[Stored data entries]
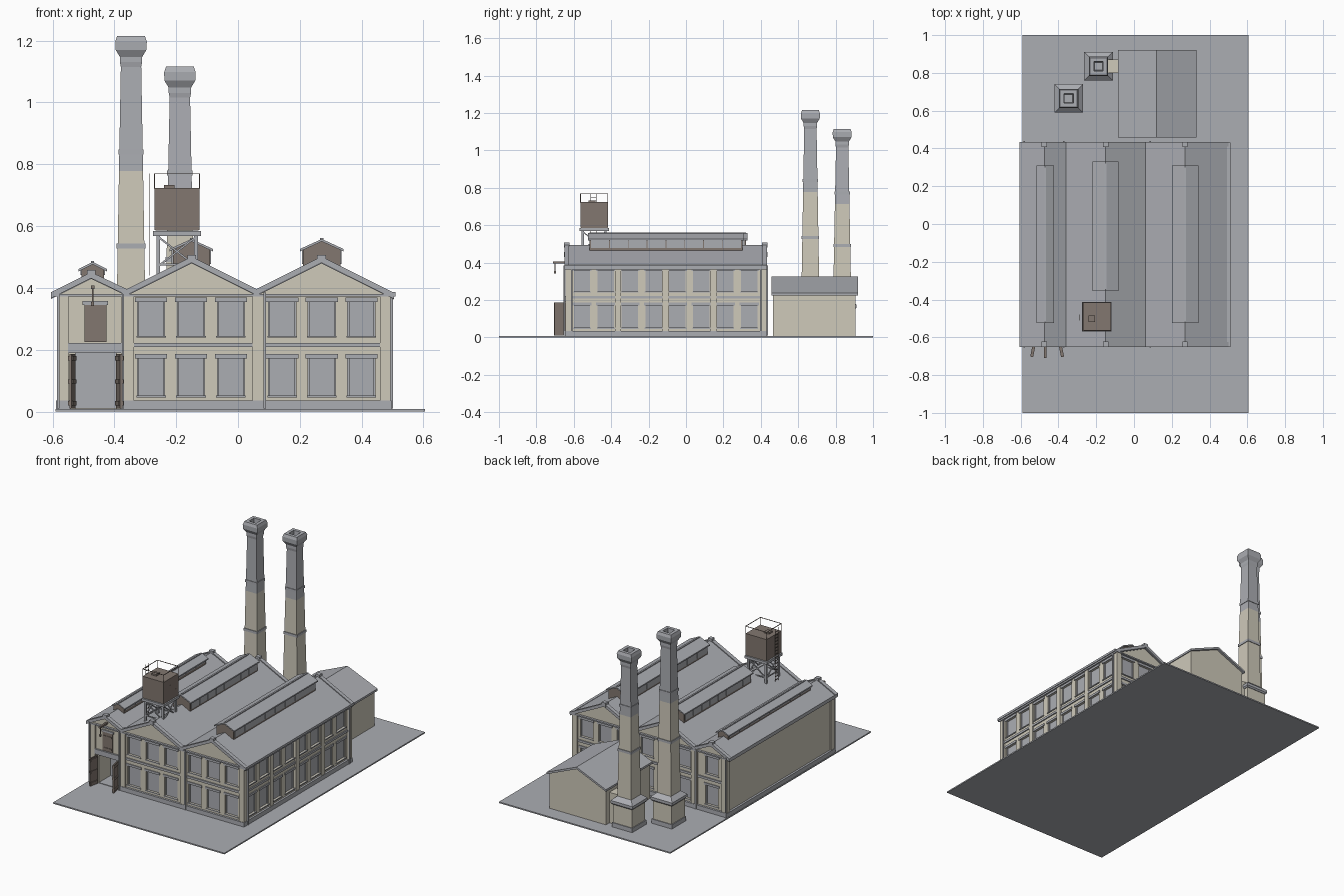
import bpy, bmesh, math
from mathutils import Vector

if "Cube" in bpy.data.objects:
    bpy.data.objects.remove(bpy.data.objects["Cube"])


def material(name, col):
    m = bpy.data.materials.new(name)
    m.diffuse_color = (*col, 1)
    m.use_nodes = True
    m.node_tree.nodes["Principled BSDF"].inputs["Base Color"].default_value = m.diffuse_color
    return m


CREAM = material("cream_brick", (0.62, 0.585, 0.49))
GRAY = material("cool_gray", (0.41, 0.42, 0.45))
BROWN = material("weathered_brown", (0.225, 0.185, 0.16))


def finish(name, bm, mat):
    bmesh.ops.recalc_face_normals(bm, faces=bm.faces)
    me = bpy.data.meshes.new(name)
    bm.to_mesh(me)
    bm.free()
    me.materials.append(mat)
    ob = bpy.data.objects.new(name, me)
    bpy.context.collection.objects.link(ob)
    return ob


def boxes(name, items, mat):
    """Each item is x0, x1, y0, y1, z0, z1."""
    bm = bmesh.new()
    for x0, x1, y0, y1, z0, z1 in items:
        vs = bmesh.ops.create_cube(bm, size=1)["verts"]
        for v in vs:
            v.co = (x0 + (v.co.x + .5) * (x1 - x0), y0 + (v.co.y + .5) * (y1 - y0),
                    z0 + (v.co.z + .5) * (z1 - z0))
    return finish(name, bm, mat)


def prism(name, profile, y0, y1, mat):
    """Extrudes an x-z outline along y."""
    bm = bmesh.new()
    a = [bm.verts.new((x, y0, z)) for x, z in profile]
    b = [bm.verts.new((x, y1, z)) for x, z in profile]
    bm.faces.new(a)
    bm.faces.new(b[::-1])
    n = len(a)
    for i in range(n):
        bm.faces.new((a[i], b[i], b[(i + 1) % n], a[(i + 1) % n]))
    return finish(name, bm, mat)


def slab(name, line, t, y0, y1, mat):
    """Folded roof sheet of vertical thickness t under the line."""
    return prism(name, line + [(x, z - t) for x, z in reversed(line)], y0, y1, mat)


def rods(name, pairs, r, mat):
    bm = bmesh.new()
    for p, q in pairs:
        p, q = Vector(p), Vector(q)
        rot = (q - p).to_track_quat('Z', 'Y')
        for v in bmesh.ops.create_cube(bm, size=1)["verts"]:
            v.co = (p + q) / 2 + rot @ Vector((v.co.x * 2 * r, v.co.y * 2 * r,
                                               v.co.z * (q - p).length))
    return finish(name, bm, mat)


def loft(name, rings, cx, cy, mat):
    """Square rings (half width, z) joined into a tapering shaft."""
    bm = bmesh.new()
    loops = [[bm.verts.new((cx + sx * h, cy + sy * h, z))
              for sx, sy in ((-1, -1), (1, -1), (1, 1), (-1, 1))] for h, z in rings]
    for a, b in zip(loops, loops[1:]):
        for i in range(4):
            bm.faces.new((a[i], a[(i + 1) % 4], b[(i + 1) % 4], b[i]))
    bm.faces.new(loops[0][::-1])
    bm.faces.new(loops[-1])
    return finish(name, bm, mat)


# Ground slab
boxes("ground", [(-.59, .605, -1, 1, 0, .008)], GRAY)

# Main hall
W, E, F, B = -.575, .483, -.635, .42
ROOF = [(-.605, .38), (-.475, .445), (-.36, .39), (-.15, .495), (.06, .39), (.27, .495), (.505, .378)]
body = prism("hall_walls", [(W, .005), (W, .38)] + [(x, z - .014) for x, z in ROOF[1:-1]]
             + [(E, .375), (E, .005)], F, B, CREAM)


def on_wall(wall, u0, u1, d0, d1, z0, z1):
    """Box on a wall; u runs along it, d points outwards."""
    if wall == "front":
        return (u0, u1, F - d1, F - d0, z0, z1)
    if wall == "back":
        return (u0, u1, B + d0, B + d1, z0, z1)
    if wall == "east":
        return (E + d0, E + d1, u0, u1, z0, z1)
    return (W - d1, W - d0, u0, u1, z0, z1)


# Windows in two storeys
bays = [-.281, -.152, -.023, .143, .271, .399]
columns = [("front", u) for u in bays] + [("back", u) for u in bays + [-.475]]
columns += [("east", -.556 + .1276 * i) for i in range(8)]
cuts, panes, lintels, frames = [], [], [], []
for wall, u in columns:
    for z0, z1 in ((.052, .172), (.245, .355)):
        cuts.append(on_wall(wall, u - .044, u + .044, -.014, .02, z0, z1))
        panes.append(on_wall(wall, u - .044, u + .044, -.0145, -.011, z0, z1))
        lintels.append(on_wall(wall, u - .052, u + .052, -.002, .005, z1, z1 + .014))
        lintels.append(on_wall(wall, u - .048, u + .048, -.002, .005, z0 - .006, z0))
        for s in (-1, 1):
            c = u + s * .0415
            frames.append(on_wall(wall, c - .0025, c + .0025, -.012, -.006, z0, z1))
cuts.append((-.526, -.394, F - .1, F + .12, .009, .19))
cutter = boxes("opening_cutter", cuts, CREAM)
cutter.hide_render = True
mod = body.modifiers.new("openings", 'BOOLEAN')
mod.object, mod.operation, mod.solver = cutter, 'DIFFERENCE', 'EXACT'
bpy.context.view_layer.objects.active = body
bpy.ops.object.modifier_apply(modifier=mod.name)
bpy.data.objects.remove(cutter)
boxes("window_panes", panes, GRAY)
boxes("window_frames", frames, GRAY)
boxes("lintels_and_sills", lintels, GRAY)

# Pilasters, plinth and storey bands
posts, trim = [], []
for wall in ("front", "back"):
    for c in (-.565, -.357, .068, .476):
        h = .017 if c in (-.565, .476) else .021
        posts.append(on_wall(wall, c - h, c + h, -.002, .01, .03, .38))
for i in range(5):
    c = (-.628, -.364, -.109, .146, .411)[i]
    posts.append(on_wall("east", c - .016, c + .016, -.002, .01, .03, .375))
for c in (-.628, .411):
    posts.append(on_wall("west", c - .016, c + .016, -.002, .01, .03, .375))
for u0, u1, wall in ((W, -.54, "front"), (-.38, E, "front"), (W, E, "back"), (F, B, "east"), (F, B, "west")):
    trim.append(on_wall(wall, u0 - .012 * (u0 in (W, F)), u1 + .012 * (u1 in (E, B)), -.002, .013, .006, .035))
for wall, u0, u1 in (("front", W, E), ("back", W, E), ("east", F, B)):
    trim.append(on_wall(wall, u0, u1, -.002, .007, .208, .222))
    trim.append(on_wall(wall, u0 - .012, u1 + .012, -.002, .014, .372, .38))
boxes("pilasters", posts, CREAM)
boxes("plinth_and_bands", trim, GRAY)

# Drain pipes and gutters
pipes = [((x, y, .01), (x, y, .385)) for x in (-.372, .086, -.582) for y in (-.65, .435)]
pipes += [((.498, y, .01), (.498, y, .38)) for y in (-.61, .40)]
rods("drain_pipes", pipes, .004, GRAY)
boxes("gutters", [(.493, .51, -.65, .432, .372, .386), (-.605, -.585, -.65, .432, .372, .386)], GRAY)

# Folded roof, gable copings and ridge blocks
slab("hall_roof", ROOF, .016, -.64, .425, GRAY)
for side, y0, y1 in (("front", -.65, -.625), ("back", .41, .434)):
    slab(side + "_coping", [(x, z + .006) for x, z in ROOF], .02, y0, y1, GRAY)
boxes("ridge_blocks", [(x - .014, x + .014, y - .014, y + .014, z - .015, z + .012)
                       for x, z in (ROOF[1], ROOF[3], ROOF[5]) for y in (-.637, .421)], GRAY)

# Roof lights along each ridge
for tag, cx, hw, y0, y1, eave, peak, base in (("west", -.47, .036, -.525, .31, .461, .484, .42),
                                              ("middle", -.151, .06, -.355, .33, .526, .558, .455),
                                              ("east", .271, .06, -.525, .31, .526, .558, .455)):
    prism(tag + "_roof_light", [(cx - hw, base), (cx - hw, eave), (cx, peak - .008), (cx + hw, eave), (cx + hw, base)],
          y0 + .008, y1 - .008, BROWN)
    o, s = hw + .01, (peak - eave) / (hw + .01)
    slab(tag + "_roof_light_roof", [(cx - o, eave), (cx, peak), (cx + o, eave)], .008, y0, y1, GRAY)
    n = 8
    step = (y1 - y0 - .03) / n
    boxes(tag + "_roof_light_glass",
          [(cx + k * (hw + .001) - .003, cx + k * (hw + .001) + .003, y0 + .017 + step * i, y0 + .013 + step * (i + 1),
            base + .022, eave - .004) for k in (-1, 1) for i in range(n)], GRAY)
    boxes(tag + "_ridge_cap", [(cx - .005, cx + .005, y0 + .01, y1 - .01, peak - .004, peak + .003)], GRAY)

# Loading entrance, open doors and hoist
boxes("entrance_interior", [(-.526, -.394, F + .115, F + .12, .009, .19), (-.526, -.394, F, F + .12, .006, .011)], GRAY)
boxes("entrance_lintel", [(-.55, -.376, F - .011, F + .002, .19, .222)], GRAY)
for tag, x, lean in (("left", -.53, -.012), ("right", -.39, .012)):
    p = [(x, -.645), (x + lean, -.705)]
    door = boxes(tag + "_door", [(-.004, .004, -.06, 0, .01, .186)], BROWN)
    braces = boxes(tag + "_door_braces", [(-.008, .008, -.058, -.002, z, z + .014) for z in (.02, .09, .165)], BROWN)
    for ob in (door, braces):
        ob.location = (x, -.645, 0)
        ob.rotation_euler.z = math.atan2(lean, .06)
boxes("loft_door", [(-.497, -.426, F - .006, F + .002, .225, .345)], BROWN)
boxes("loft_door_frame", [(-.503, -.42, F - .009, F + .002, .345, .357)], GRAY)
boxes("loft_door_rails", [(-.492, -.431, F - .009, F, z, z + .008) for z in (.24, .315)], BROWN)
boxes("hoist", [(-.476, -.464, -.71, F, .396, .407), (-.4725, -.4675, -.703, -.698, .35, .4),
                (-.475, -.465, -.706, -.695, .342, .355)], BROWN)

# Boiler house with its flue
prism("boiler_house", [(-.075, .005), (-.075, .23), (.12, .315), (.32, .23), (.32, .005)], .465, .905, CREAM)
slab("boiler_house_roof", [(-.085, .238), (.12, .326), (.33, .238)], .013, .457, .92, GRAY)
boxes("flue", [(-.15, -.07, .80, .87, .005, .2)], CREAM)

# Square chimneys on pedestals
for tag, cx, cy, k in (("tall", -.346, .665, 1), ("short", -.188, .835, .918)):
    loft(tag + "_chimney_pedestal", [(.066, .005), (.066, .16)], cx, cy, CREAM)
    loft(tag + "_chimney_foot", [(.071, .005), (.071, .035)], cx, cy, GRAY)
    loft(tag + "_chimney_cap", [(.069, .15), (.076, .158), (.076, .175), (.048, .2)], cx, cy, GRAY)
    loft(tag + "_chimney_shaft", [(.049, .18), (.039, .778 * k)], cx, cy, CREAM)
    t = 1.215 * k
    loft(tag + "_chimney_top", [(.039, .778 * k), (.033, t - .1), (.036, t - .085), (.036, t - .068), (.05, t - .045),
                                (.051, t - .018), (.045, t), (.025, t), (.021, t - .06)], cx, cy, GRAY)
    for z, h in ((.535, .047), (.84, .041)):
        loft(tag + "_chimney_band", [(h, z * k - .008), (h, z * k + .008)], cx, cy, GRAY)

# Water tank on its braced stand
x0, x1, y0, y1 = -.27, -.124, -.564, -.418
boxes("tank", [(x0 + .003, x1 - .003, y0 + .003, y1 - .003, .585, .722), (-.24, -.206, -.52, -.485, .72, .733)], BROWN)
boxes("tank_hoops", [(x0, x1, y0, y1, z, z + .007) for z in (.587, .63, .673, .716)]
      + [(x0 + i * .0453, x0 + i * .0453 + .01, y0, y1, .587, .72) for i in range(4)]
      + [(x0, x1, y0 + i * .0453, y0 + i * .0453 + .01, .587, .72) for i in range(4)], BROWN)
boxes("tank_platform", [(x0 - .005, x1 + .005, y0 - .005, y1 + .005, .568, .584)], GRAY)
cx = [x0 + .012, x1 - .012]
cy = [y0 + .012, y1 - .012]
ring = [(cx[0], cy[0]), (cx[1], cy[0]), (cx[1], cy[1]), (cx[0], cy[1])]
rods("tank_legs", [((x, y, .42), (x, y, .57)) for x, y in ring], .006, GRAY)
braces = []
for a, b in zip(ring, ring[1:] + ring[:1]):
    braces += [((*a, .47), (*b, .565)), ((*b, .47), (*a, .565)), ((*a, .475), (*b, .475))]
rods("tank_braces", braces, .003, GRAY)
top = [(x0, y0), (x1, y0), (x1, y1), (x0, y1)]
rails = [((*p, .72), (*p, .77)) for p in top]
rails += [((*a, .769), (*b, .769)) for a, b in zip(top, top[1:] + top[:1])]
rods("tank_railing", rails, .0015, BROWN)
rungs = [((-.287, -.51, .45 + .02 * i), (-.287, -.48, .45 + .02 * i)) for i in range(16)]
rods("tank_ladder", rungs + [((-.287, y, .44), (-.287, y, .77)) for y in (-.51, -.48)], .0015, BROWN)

_WHAT YOU NEED TO DO_: Count the lines above that contain the word "side". Give only the number.

_OUTPUT BELOW_: 2